Found this fall when the building was being cleaned out for demolition, it was returned to Nova Scotia by the Nova Scotia Lighthouse Preservation Society and given to the town. The town has been instrumental in helping preserve the Cape Light through the Friends of the Cape Light group.
The delivery of the light took place Dec. 5.
President of the Nova Scotia Lighthouse Preservation Society, Joe Flemming, and his son Zach delivered the light, all 19 crates of it, as well as the mechanical equipment that holds and supports the lens, to Clark’s Harbour on Dec. 5. It is being stored in the warehouse of a local business for the time being.
Before transporting the lens to Clark’s Harbour, a group of experts in Halifax unpacked every crate to document and label the pieces, who, aside from Flemming, included Dan Conlin, curator of Pier 21; Roger Marsters, curator of the Maritime Museum of the Atlantic, and Chris Mills, former lightkeeper and Coast Guard employee.
“We were really excited to go through it,” said Flemming.
“We spent five hours last night taking everything off the truck and opened every one of these crates. We went over every one and documented every piece,” he said, telling Clark’s Harbour Mayor Leigh Stoddard and Deputy Mayor Rex Stoddard the town will be getting a report itemizing what’s in every crate.
“It’s an incredible find,” said Flemming. “The engineering is just amazing.”
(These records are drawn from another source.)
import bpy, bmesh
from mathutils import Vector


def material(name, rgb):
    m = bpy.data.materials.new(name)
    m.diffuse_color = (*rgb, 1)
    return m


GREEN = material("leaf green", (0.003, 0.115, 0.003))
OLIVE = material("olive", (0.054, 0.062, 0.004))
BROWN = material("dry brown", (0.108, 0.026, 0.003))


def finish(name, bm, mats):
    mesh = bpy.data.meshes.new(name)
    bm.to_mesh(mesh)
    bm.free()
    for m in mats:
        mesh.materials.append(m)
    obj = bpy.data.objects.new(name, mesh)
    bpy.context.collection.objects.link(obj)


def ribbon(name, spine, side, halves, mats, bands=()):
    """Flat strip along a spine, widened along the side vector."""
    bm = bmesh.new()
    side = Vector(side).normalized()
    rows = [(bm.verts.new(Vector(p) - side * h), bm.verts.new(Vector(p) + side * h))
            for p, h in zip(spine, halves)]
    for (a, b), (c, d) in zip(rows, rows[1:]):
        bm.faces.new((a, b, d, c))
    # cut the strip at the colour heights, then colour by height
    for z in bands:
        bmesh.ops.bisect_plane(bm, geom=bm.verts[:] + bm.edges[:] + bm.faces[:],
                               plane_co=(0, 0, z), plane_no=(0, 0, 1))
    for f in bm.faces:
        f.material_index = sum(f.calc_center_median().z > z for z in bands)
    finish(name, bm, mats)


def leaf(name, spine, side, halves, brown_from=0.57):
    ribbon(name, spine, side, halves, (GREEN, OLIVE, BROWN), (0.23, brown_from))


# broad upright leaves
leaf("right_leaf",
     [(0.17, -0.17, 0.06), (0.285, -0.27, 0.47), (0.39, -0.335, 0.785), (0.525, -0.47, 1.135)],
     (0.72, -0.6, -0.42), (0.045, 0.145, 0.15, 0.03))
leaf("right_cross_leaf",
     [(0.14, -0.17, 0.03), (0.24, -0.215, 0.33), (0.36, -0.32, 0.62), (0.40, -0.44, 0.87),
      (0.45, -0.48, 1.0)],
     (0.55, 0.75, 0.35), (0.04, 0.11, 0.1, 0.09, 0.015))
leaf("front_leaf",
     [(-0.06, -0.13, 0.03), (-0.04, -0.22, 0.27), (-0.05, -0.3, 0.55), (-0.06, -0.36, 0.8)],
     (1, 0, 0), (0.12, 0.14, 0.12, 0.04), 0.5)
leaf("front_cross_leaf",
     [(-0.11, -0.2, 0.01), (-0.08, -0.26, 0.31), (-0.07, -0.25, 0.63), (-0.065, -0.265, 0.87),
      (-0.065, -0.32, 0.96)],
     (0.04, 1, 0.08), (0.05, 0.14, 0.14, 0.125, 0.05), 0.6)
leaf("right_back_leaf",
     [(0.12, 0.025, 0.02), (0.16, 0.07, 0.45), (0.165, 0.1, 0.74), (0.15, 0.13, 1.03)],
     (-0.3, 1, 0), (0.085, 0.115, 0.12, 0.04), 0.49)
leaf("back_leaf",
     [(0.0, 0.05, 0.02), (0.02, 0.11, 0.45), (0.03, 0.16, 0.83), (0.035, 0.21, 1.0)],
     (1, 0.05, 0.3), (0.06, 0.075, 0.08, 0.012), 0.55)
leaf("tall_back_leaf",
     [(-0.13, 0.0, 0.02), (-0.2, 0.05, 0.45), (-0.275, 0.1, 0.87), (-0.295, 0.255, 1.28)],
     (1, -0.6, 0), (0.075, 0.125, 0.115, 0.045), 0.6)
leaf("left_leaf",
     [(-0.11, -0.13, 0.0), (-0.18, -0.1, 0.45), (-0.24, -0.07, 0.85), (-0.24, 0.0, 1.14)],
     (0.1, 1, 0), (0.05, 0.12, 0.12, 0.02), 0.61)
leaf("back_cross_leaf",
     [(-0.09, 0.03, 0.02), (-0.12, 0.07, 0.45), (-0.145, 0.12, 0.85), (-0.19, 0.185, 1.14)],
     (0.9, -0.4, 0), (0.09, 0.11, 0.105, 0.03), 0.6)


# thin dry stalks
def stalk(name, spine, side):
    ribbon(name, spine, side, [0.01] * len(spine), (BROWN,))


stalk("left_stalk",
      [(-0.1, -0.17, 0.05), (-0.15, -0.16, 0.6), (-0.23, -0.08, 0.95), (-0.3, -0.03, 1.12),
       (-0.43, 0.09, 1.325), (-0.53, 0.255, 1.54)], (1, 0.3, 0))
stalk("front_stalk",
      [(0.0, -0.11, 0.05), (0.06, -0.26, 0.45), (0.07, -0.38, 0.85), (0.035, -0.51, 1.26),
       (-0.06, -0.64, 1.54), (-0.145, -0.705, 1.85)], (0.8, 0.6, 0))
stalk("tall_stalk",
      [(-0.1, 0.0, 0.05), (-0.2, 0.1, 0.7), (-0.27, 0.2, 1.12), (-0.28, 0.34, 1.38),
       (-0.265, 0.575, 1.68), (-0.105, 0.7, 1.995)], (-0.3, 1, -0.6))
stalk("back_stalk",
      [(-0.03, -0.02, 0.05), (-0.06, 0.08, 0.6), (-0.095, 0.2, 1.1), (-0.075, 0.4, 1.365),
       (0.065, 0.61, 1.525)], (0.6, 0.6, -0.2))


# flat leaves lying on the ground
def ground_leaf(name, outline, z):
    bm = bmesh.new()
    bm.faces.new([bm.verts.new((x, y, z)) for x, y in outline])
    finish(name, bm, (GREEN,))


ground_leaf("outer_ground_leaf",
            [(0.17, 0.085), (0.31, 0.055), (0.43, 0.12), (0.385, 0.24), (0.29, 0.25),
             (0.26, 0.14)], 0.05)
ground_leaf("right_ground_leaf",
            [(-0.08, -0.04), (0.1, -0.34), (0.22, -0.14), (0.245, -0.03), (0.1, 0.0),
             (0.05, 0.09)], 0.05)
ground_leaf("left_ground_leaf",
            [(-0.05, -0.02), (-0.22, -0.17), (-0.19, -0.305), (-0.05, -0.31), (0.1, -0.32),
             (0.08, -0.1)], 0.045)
The light is a third order Fresnel lens that would have lit the way home for mariners from 1902 through to the 1980s on both the original Cape Sable Lighthouse, built in 1861, and its replacement that was built in the early 1920s and is still operational.
Stoddart said the town is looking at several options for a permanent home for the light.
“We’re either going to install it at the Seaside Heritage Hall on the stage, or the Municipality of Barrington has approached us and thought it might be better placed on The Hawk so we’re getting a price on a structure to be built that would be like the dome on the top of the lighthouse” he said, explaining it would house the light inside.
During the delivery, Flemming spent several hours sharing information about the light and its assembly, saying the Nova Scotia Lighthouse Preservation Society and the Nova Scotia Museum will certainly help if needed in reassembling it.
The first order of business will be to get the hundreds of components cleaned, from the smallest hardware pieces to the light panels and everything in between.
Stoddart said the town’s public works crew will likely begin tackling the task this winter, crate by crate.